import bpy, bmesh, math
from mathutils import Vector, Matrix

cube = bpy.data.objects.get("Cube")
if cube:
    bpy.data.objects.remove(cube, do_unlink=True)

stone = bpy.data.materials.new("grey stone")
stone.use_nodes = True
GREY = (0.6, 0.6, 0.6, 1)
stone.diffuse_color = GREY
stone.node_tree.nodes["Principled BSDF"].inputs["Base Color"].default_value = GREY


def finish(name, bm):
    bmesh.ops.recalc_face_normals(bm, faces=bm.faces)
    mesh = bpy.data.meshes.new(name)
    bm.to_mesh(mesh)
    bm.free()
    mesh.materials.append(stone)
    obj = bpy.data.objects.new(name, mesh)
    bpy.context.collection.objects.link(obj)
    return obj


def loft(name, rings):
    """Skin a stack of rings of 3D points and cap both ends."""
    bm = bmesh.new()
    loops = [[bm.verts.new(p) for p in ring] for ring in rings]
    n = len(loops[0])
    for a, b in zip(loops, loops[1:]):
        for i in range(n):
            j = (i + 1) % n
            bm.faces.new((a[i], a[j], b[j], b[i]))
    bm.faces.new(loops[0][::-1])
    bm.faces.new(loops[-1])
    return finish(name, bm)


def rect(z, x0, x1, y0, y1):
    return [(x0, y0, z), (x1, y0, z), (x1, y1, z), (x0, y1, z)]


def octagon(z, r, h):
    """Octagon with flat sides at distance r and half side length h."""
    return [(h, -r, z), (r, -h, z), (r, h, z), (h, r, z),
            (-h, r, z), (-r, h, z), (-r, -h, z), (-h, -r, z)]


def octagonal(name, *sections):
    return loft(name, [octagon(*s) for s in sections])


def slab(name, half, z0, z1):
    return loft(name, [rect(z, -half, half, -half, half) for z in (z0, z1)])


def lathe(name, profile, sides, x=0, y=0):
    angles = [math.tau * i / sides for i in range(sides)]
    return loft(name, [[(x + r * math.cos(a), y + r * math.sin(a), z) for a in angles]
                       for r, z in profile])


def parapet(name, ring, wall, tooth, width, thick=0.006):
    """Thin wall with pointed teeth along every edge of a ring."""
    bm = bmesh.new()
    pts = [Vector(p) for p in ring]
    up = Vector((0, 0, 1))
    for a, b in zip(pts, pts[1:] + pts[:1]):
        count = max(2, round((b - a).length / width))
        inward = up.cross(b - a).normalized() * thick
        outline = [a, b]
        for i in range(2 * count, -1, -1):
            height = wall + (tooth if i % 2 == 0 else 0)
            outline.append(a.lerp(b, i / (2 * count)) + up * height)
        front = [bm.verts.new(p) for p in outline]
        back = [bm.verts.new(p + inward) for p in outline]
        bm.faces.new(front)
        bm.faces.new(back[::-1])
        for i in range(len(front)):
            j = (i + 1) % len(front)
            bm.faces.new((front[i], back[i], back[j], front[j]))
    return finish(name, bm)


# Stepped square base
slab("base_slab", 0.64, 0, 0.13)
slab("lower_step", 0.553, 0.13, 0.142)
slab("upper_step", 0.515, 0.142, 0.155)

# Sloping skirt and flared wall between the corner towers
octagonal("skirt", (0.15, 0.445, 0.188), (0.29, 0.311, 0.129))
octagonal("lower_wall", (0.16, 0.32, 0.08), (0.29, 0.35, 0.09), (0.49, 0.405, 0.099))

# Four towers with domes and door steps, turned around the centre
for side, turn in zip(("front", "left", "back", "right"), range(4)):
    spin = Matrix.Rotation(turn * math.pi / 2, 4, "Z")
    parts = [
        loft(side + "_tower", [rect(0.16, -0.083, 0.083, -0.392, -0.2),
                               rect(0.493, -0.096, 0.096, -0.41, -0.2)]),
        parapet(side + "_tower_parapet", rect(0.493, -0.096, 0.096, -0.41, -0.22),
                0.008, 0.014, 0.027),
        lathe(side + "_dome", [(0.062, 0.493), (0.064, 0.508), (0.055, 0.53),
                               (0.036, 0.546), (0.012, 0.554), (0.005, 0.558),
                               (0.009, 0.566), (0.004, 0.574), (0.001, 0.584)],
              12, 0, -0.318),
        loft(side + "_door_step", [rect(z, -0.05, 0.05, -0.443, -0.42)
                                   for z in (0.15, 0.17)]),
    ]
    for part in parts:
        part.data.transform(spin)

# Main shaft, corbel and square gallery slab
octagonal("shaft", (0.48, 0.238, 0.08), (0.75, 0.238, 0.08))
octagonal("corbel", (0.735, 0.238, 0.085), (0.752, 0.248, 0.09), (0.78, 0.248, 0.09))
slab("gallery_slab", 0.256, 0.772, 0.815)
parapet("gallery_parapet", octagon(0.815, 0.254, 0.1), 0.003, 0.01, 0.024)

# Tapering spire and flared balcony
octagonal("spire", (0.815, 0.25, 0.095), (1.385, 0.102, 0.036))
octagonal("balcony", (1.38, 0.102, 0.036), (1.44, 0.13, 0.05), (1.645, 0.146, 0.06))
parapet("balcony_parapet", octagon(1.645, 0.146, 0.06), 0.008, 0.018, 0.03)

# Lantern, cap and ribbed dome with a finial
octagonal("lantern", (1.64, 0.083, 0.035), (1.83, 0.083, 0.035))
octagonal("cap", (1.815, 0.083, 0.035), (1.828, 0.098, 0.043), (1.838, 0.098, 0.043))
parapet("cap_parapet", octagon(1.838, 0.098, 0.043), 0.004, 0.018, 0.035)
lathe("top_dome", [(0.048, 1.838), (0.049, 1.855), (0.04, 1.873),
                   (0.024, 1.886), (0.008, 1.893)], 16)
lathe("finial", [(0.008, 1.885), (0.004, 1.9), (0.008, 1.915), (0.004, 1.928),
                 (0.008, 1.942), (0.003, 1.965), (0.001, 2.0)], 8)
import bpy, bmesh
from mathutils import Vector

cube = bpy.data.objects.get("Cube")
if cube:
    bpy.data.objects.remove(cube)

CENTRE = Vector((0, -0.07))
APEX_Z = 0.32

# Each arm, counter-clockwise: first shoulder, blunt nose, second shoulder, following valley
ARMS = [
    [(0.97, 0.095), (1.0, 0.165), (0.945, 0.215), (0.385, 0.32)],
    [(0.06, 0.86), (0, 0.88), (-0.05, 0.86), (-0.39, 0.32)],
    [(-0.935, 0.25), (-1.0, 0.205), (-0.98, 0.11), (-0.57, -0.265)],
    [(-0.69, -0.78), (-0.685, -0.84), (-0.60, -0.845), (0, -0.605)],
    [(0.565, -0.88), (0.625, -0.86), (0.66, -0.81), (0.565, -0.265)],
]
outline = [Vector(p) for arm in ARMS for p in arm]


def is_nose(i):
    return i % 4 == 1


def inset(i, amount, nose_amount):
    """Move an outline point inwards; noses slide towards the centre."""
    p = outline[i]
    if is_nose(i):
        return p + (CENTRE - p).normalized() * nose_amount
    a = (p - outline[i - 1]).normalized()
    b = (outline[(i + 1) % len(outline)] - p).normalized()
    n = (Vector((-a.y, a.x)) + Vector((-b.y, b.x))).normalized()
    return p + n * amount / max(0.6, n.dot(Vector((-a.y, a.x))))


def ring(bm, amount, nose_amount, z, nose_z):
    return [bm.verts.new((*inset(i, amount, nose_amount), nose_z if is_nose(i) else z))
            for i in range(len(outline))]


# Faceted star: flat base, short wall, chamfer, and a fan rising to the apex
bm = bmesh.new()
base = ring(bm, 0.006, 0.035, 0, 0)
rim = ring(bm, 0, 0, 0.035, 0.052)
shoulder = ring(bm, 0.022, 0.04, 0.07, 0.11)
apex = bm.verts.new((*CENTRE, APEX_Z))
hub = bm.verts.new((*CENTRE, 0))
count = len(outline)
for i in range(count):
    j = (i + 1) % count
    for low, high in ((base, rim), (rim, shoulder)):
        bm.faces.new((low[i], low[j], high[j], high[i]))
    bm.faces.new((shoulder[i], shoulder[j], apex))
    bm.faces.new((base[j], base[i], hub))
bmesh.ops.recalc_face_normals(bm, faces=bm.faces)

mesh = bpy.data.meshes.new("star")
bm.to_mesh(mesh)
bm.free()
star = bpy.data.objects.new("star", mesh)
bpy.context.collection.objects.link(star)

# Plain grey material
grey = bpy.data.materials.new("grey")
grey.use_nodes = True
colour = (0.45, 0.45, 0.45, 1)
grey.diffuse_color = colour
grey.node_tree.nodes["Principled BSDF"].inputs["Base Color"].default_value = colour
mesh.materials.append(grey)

------------------------------------------------------------------------

● TASK TO CARRY OUT
Print exactly the lines above from the one with "for i in range(len(outline))]" to the one with "j = (i + 1) % count", including both.

● ANSWER SECTION
            for i in range(len(outline))]


# Faceted star: flat base, short wall, chamfer, and a fan rising to the apex
bm = bmesh.new()
base = ring(bm, 0.006, 0.035, 0, 0)
rim = ring(bm, 0, 0, 0.035, 0.052)
shoulder = ring(bm, 0.022, 0.04, 0.07, 0.11)
apex = bm.verts.new((*CENTRE, APEX_Z))
hub = bm.verts.new((*CENTRE, 0))
count = len(outline)
for i in range(count):
    j = (i + 1) % count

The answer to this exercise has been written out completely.